However, if the parents can't come to an agreement, the court will intervene, and will issue a child custody order. This child custody order will also include a visitation schedule for the noncustodial parent.

Apart from the times of the week, vacation breaks and other details about the amount of time the child will spend with the noncustodial parent, your visitation schedule must also include other details, including pickup and drop-off times, who is responsible for making the pickups and drop-offs, and other details. It is important to have all of these details in order to avoid legal wrangling later.

The visitation schedule must also identify how the custody will be shared during special times like birthdays and holidays. The summer break must also be divided with the noncustodial parent getting a fixed number of days over the summer.

Child Custody Dispute Has Horrific Ending

Saturday, December 28, 2013

No one could have guessed when they saw 35-year-old Dmitri Kanarikov walking with his three-year-old son up to the roof of a 52 story apartment building in New York that his intentions were so horrific. A few minutes after they reached the roof of the high rise, Kanarikov proceeded to throw his three-year-old child off the building. The child fell on the lower rooftop of another building close by, and died. Dmitri followed this by jumping off the building himself.

This murder-suicide has shocked the nation, and already, a possible motive for Kanarikov’s actions has emerged. According to his ex-wife and the mother of his child, the two were involved in a nasty child custody dispute.

The couple’s divorce had been finalized in August after four years of marriage, which was followed by a hostile and often contentious child custody battle over the custody of the child and the home.The divorce is believed to have been linked to her husband’s split personality change as he became more violent and controlling. Initially, there were attempts at reconciliation, but those failed, and after some incidents of verbal assaults, the wife was ultimately forced to get a restraining order against her husband.

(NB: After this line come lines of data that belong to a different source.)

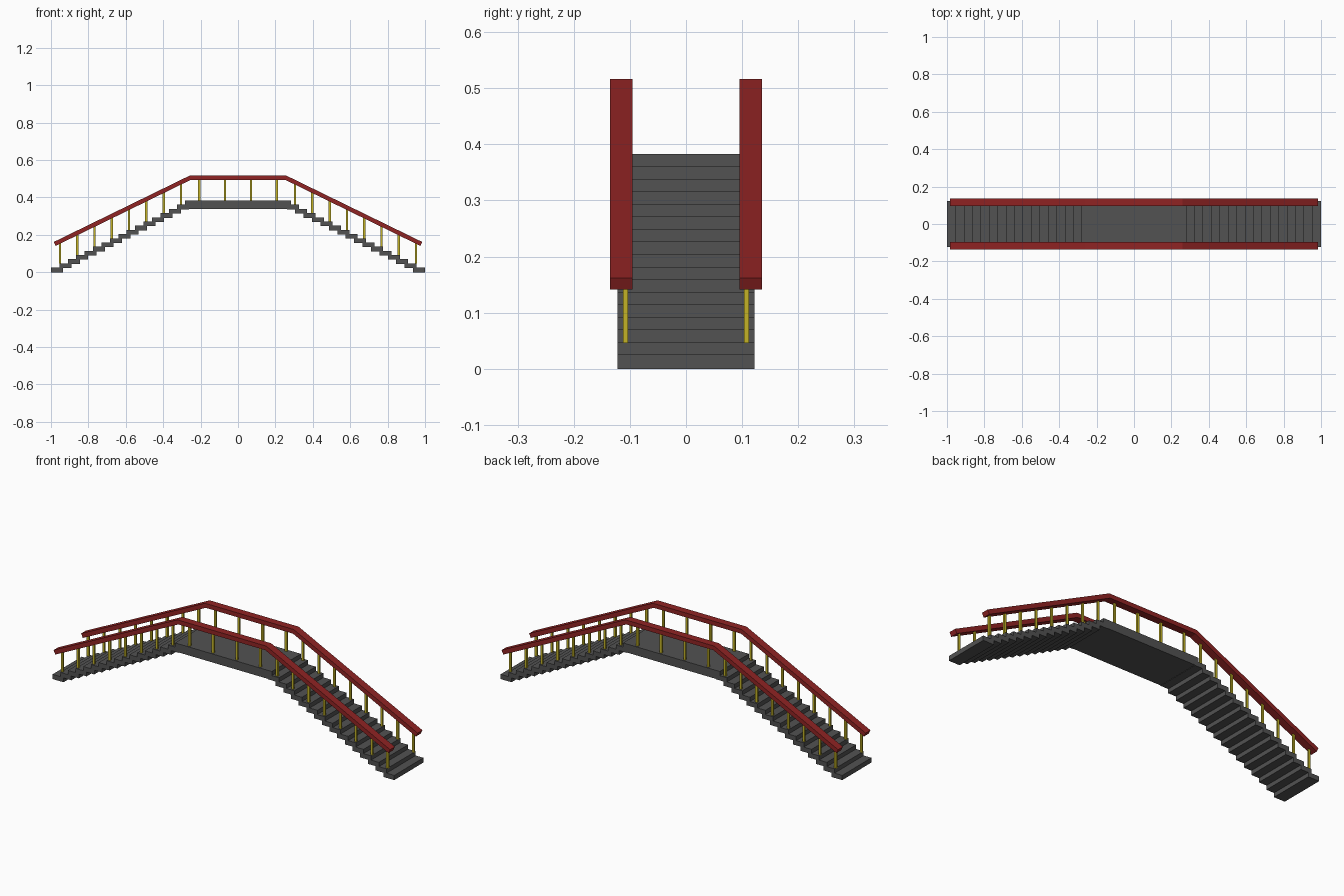
import bpy, bmesh, math

if "Cube" in bpy.data.objects:
    bpy.data.objects.remove(bpy.data.objects["Cube"])


def material(name, color):
    m = bpy.data.materials.new(name)
    m.diffuse_color = (*color, 1)
    m.use_nodes = True
    m.node_tree.nodes["Principled BSDF"].inputs["Base Color"].default_value = m.diffuse_color
    return m


RED = material("red_paint", (0.28, 0.017, 0.017))
YELLOW = material("yellow_paint", (0.55, 0.45, 0.02))
GREY = material("dark_grey", (0.085, 0.085, 0.085))


def box(name, x0, x1, y0, y1, z0, z1, mat):
    bpy.ops.mesh.primitive_cube_add(size=1, location=((x0 + x1) / 2, (y0 + y1) / 2, (z0 + z1) / 2))
    o = bpy.context.object
    o.name = name
    o.scale = (x1 - x0, y1 - y0, z1 - z0)
    o.data.materials.append(mat)
    return o


def rail(name, y0, y1):
    # side profile extruded across the rail width
    lower = [(-0.975, 0.141), (-0.255, 0.493), (0.255, 0.493), (0.975, 0.141)]
    upper = [(0.985, 0.162), (0.26, 0.516), (-0.26, 0.516), (-0.985, 0.162)]
    bm = bmesh.new()
    rows = [[bm.verts.new((x, y, z)) for x, z in lower + upper] for y in (y0, y1)]
    a, b = rows
    for i in range(8):
        j = (i + 1) % 8
        bm.faces.new((a[i], a[j], b[j], b[i]))
    for r in rows:
        for i in range(3):
            bm.faces.new((r[i], r[i + 1], r[6 - i], r[7 - i]))
    bmesh.ops.recalc_face_normals(bm, faces=bm.faces)
    me = bpy.data.meshes.new(name)
    bm.to_mesh(me)
    bm.free()
    me.materials.append(RED)
    bpy.context.collection.objects.link(bpy.data.objects.new(name, me))


HALF, RISE, RUN, THICK = 0.122, 0.0224, 0.045, 0.025

# stair flights on both ends
for i in range(16):
    xa, xb, z = 1 - RUN * i, 1 - RUN * i - 0.064, RISE * i
    box("step_right", xb, xa, -HALF, HALF, z, z + THICK, GREY)
    box("step_left", -xa, -xb, -HALF, HALF, z, z + THICK, GREY)

# middle deck, two stacked slabs
box("deck_base", -0.27, 0.27, -HALF, HALF, 0.338, 0.361, GREY)
box("deck_top", -0.283, 0.283, -HALF, HALF, 0.358, 0.383, GREY)

# posts and handrails on both sides
for s in (-1, 1):
    y = s * 0.108
    rail("handrail", s * 0.115 - 0.02, s * 0.115 + 0.02)
    for k in range(8):
        x = 0.952 - 0.0924 * k
        top = 0.152 + (0.98 - x) * 0.4896
        for sx in (-1, 1):
            box("stair_post", sx * x - 0.006, sx * x + 0.006, y - 0.0045, y + 0.0045,
                0.046 + 0.0448 * k, top, YELLOW)
    for x in (-0.207, -0.069, 0.069, 0.207):
        box("deck_post", x - 0.006, x + 0.006, y - 0.0045, y + 0.0045, 0.38, 0.505, YELLOW)
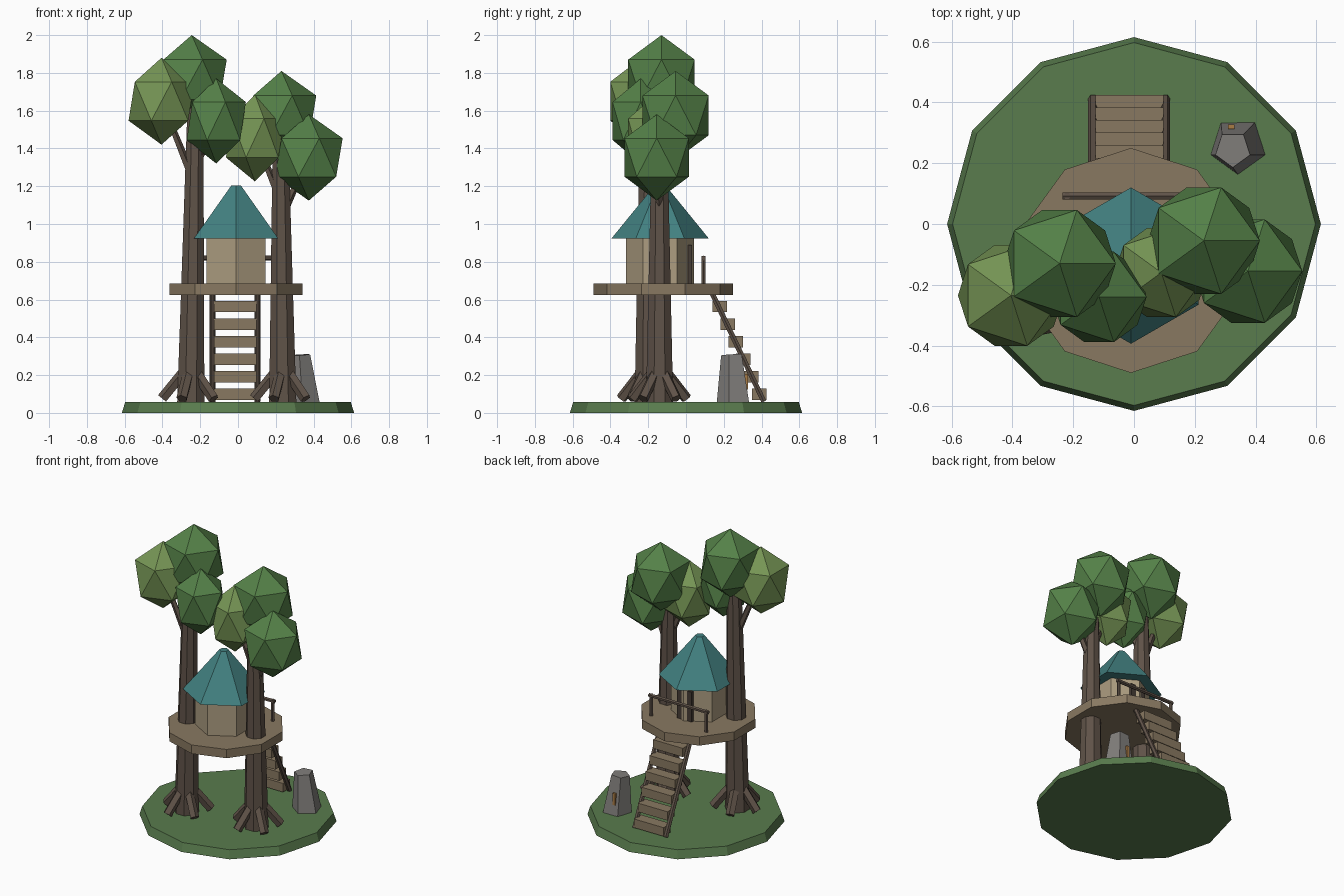
import bpy, bmesh
from math import cos, sin, radians, pi
from mathutils import Vector

if "Cube" in bpy.data.objects:
    bpy.data.objects.remove(bpy.data.objects["Cube"])


def material(name, rgb):
    m = bpy.data.materials.new(name)
    m.diffuse_color = (*rgb, 1)
    m.use_nodes = True
    m.node_tree.nodes["Principled BSDF"].inputs["Base Color"].default_value = m.diffuse_color
    return m


GRASS = material("grass", (0.10, 0.20, 0.075))
BARK = material("bark", (0.115, 0.085, 0.065))
PLANK = material("plank", (0.25, 0.19, 0.12))
WALL = material("wall", (0.42, 0.34, 0.22))
ROOF = material("roof", (0.055, 0.22, 0.22))
DARK = material("dark_wood", (0.06, 0.045, 0.035))
LEAF = material("leaf", (0.09, 0.22, 0.065))
LIGHT_LEAF = material("light_leaf", (0.18, 0.30, 0.09))
STONE = material("stone", (0.22, 0.21, 0.20))
AMBER = material("amber", (0.40, 0.20, 0.06))


def finish(name, bm, mat):
    bmesh.ops.recalc_face_normals(bm, faces=bm.faces)
    me = bpy.data.meshes.new(name)
    bm.to_mesh(me)
    bm.free()
    ob = bpy.data.objects.new(name, me)
    me.materials.append(mat)
    bpy.context.collection.objects.link(ob)
    return ob


def frustum(name, p0, p1, r0, r1, n, mat, start=0):
    """Closed n-sided tapered prism between two points."""
    p0, p1 = Vector(p0), Vector(p1)
    q = Vector((0, 0, 1)).rotation_difference(p1 - p0)
    bm = bmesh.new()
    rings = []
    for p, r in ((p0, r0), (p1, r1)):
        angles = [radians(start) + 2 * pi * i / n for i in range(n)]
        rings.append([bm.verts.new(p + q @ Vector((r * cos(a), r * sin(a), 0)))
                      for a in angles])
    for i in range(n):
        j = (i + 1) % n
        bm.faces.new((rings[0][i], rings[0][j], rings[1][j], rings[1][i]))
    bm.faces.new(rings[0])
    bm.faces.new(rings[1])
    return finish(name, bm, mat)


def box(name, centre, size, mat):
    bm = bmesh.new()
    bmesh.ops.create_cube(bm, size=1)
    bmesh.ops.scale(bm, vec=size, verts=bm.verts)
    bmesh.ops.translate(bm, vec=centre, verts=bm.verts)
    return finish(name, bm, mat)


def leaf_ball(name, centre, r, rz, mat):
    bm = bmesh.new()
    bmesh.ops.create_icosphere(bm, subdivisions=1, radius=1)
    bmesh.ops.scale(bm, vec=(r, r, rz), verts=bm.verts)
    bmesh.ops.translate(bm, vec=centre, verts=bm.verts)
    return finish(name, bm, mat)


def tree(side, base, top, balls, forks):
    base, top = Vector(base), Vector(top)
    frustum(side + "_trunk", base, top, 0.078, 0.045, 8, BARK, 22.5)
    # splayed roots
    for i in range(5):
        a = radians(180 + 72 * i)
        d = Vector((cos(a), sin(a), 0))
        frustum(f"{side}_root_{i}", base + d * 0.04 + Vector((0, 0, 0.16)),
                base + d * 0.15 + Vector((0, 0, 0.025)), 0.03, 0.03, 5, BARK)
    # branches reaching into the side clumps
    for i, (z, k) in enumerate(forks):
        t = (z - base.z) / (top.z - base.z)
        frustum(f"{side}_branch_{i}", base.lerp(top, t), balls[k][0],
                0.024, 0.014, 5, BARK)
    for i, b in enumerate(balls):
        leaf_ball(f"{side}_leaves_{i}", *b)


# ground
frustum("ground", (0, 0, 0), (0, 0, 0.057), 0.615, 0.597, 12, GRASS)

# trees
tree("left", (-0.25, -0.20, 0.05), (-0.225, -0.20, 1.65),
     [((-0.245, -0.13, 1.765), 0.207, 0.235, LEAF),
      ((-0.405, -0.235, 1.65), 0.195, 0.23, LIGHT_LEAF),
      ((-0.115, -0.24, 1.545), 0.175, 0.225, LEAF)],
     [(1.22, 1), (1.30, 2)])
tree("right", (0.237, -0.14, 0.05), (0.225, -0.14, 1.45),
     [((0.23, -0.055, 1.575), 0.206, 0.235, LEAF),
      ((0.09, -0.16, 1.455), 0.172, 0.23, LIGHT_LEAF),
      ((0.375, -0.155, 1.352), 0.2, 0.228, LEAF)],
     [(1.12, 1), (1.04, 2)])

# platform and hut
frustum("platform", (-0.01, -0.12, 0.624), (-0.01, -0.12, 0.684), 0.37, 0.37, 10, PLANK, 90)
frustum("hut_walls", (-0.01, -0.137, 0.684), (-0.01, -0.137, 0.94), 0.18, 0.18, 6, WALL, 90)
frustum("hut_roof", (-0.01, -0.137, 0.924), (-0.01, -0.137, 1.203), 0.257, 0.03, 6, ROOF, 90)
box("door", (-0.01, 0.02, 0.787), (0.11, 0.022, 0.205), DARK)

# railing
for x in (-0.22, 0.2):
    frustum("rail_post", (x, 0.092, 0.68), (x, 0.092, 0.83), 0.012, 0.012, 6, BARK)
frustum("handrail", (-0.235, 0.092, 0.82), (0.215, 0.092, 0.82), 0.013, 0.013, 6, BARK)

# stairs
for i in range(6):
    box(f"tread_{i}", (-0.015, 0.387 - 0.0415 * i, 0.098 + 0.093 * i),
        (0.225, 0.076, 0.06), PLANK)
for x in (-0.135, 0.103):
    frustum("stringer", (x, 0.412, 0.06), (x, 0.135, 0.64), 0.016, 0.016, 6, BARK)

# standing stone with a small inset plate
stone = frustum("standing_stone", (0.342, 0.257, 0.05), (0.325, 0.246, 0.307),
                0.095, 0.06, 5, STONE, 270)
box("stone_plate", (0.32, 0.32, 0.165), (0.022, 0.014, 0.08), AMBER)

According to the mother, she had pleaded with the judge not to allow Kanarikov unsupervised visitation rights to the child, because he had a history of temper tantrums, and she had been the victim of domestic incidents earlier. However, the judge granted visitation rights, and those visitation rights kicked off in December. By the time of the horrific incident, Kanarikov had already had two separate unsupervised visits with his child, and according to the mother, those two visits went off perfectly well without any untoward incidents.